Due to the benefits of breastfeeding for mother and baby, its best to choose an alternative method / drug for managing pain before choosing not to breastfeed. Also, if you have a healthy, born to term baby, its possible that you can continue with Naproxen long term as long as you look out for any possible side effects for your baby. (consult with doctor first).
Don’t be in pain
Taking ibuprofen while breastfeeding is safe despite a small amount of the drug entering mother’s breast milk. Because the amount is already 50x less than what infant ibuprofen suggests, ingesting it through breast milk is not harmful.
If you have a preterm baby or one that is extra sensitive, you can always watch out for subtle side effects from the medication. These are usually slight drowsiness, but can be difficult to detect with a new born that sleeps most of the day already.
If the pain you are experiencing is breastfeeding related. Make sure that your baby is latching correctly. I also highly recommend reaching out to a lactation consultant for additional support. Check out Lactation Link (by clicking the image below).
After reading this article you might be reconsidering your medicine cabinet, or maybe you’ll feel less guilty about taking that pain relief pill for your splitting head ache. DO IT! Your baby will be fine, and they will enjoy a happier mama when you are not drowning is discomfort.

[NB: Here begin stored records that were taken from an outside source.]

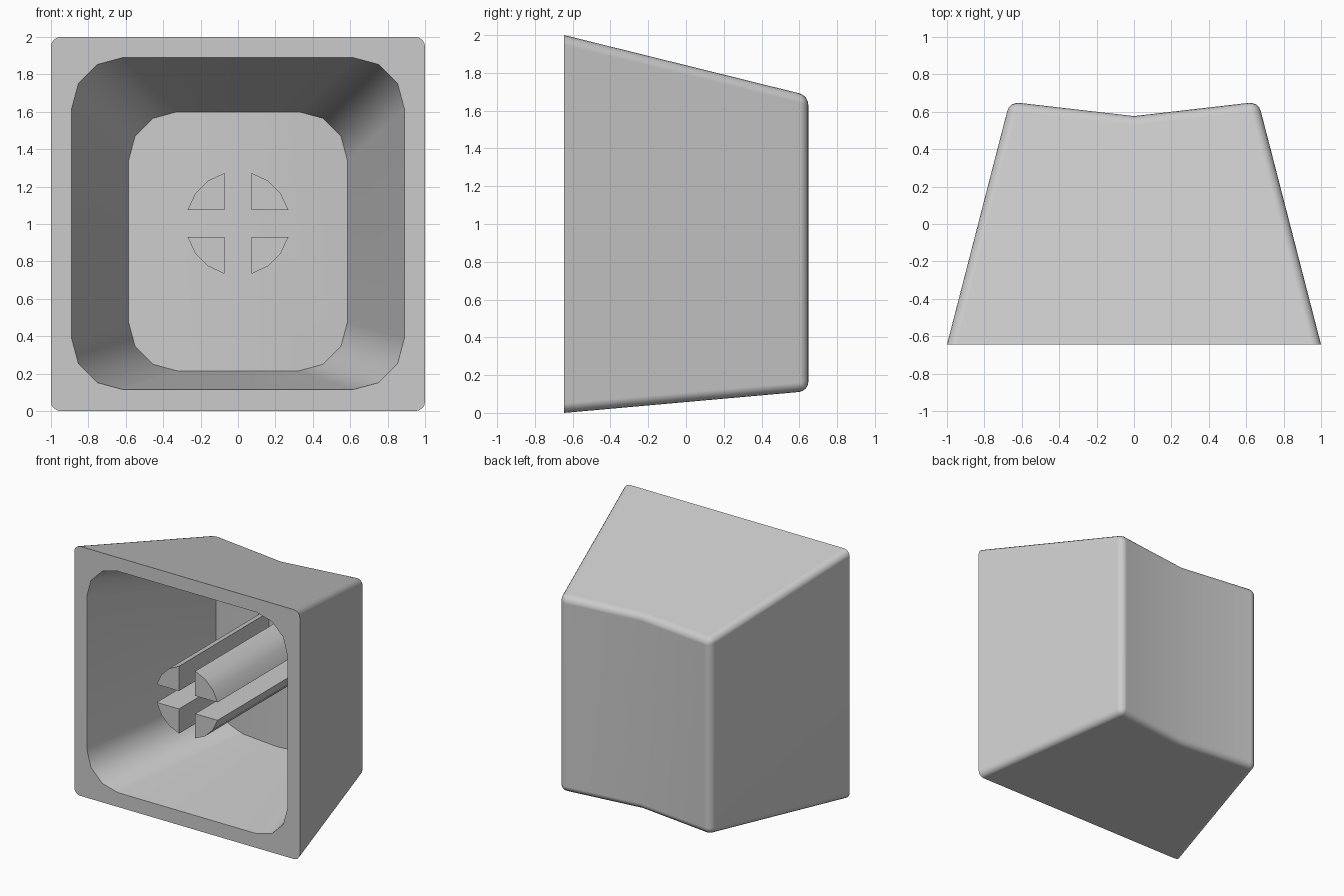
import bpy
import bmesh
from math import cos, sin, pi, radians

cube = bpy.data.objects.get("Cube")
if cube:
    bpy.data.objects.remove(cube)

FRONT = -0.645
DISH = 0.115      # slope of the dished back away from its centre line

grey = bpy.data.materials.new("light grey plastic")
grey.use_nodes = True
grey.diffuse_color = (0.6, 0.6, 0.6, 1)
grey.node_tree.nodes["Principled BSDF"].inputs["Base Color"].default_value = (0.6, 0.6, 0.6, 1)


def finish(bm, name):
    """Turn a bmesh into a smooth-shaded object with crisp hard edges."""
    bmesh.ops.recalc_face_normals(bm, faces=bm.faces)
    mesh = bpy.data.meshes.new(name)
    bm.to_mesh(mesh)
    bm.free()
    mesh.materials.append(grey)
    obj = bpy.data.objects.new(name, mesh)
    bpy.context.collection.objects.link(obj)
    bpy.ops.object.select_all(action='DESELECT')
    obj.select_set(True)
    bpy.context.view_layer.objects.active = obj
    bpy.ops.object.shade_smooth_by_angle(angle=radians(40))
    weighted = obj.modifiers.new("Weighted normals", 'WEIGHTED_NORMAL')
    weighted.keep_sharp = True
    return obj


def rounded_ring(half_width, bottom, top, radius, depth):
    """Rounded rectangle, with an extra point on the centre line above and below."""
    mid, half_height = (bottom + top) / 2, (top - bottom) / 2
    points = []
    for quarter in range(4):
        sx = 1 if quarter in (0, 3) else -1
        sz = 1 if quarter < 2 else -1
        for step in range(4):
            a = pi / 2 * (quarter + step / 3)
            x = sx * (half_width - radius) + radius * cos(a)
            z = mid + sz * (half_height - radius) + radius * sin(a)
            points.append((x, z))
        if quarter in (0, 2):
            points.append((0, top if quarter == 0 else bottom))
    return [(x, depth(x), z) for x, z in points]


# Outer shell: square front tapering to a shallow valley at the back
bm = bmesh.new()
front = [bm.verts.new((x, FRONT, z)) for x, z in ((-1, 0), (1, 0), (1, 2), (-1, 2))]
back = [bm.verts.new((x, 0.577 + DISH * abs(x), z)) for x, z in
        ((-0.665, 0.115), (0, 0.115), (0.665, 0.115),
         (0.665, 1.68), (0, 1.68), (-0.665, 1.68))]
f, b = front, back
for face in ((f[0], f[1], f[2], f[3]),
             (f[0], f[1], b[2], b[1], b[0]), (f[1], f[2], b[3], b[2]),
             (f[2], f[3], b[5], b[4], b[3]), (f[3], f[0], b[0], b[5]),
             (b[0], b[1], b[4], b[5]), (b[1], b[2], b[3], b[4])):
    bm.faces.new(face)
bmesh.ops.recalc_face_normals(bm, faces=bm.faces)

# Round every edge except the front rim and the valley line
front_set, valley = set(front), {back[1], back[4]}
rounded = [e for e in bm.edges
           if not set(e.verts) <= front_set and set(e.verts) != valley]
bmesh.ops.bevel(bm, geom=rounded, offset=0.05, offset_type='OFFSET',
                segments=4, profile=0.5, affect='EDGES', clamp_overlap=True)

# Cavity: tapered walls and a floor that follows the dish
bm.normal_update()
rim_face = min(bm.faces, key=lambda face: face.calc_center_median().y)
rim_edges = list(rim_face.edges)
bmesh.ops.delete(bm, geom=[rim_face], context='FACES_ONLY')
opening = [bm.verts.new(p) for p in
           rounded_ring(0.89, 0.115, 1.89, 0.275, lambda x: FRONT)]
floor = [bm.verts.new(p) for p in
         rounded_ring(0.585, 0.215, 1.6, 0.26, lambda x: 0.49 + DISH * abs(x))]
count = len(floor)
for i in range(count):
    j = (i + 1) % count
    bm.faces.new((opening[i], opening[j], floor[j], floor[i]))
    rim_edges.append(bm.edges.get((opening[i], opening[j])))
low, high = sorted((i for i in range(count) if abs(floor[i].co.x) < 1e-5))
bm.faces.new(floor[low:high + 1])
bm.faces.new(floor[high:] + floor[:low + 1])

# Flat front rim between the shell and the cavity
bmesh.ops.triangle_fill(bm, use_beauty=True, use_dissolve=False,
                        edges=rim_edges, normal=(0, -1, 0))
finish(bm, "cap_shell")

# Stem: four quarter-round prongs leaving a cross-shaped socket
GAP, RADIUS, CENTRE = 0.072, 0.279, 1.003
start = math_start = 0.261   # angle at which the arc leaves the slot
for name, sx, sz in (("upper_left", 1, 1), ("upper_right", -1, 1),
                     ("lower_left", 1, -1), ("lower_right", -1, -1)):
    outline = [(GAP, GAP)]
    for step in range(4):
        a = start + (pi / 2 - 2 * start) * step / 3
        outline.append((RADIUS * cos(a), RADIUS * sin(a)))
    bm = bmesh.new()
    base = bm.faces.new([bm.verts.new((sx * x, FRONT, CENTRE + sz * z)) for x, z in outline])
    solid = bmesh.ops.extrude_face_region(bm, geom=[base], use_keep_orig=True)
    moved = [v for v in solid["geom"] if isinstance(v, bmesh.types.BMVert)]
    bmesh.ops.translate(bm, verts=moved, vec=(0, 0.55 - FRONT, 0))
    finish(bm, name + "_stem_prong")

Are you taking Ibuprofen while breastfeeding?
Let me know if the comment!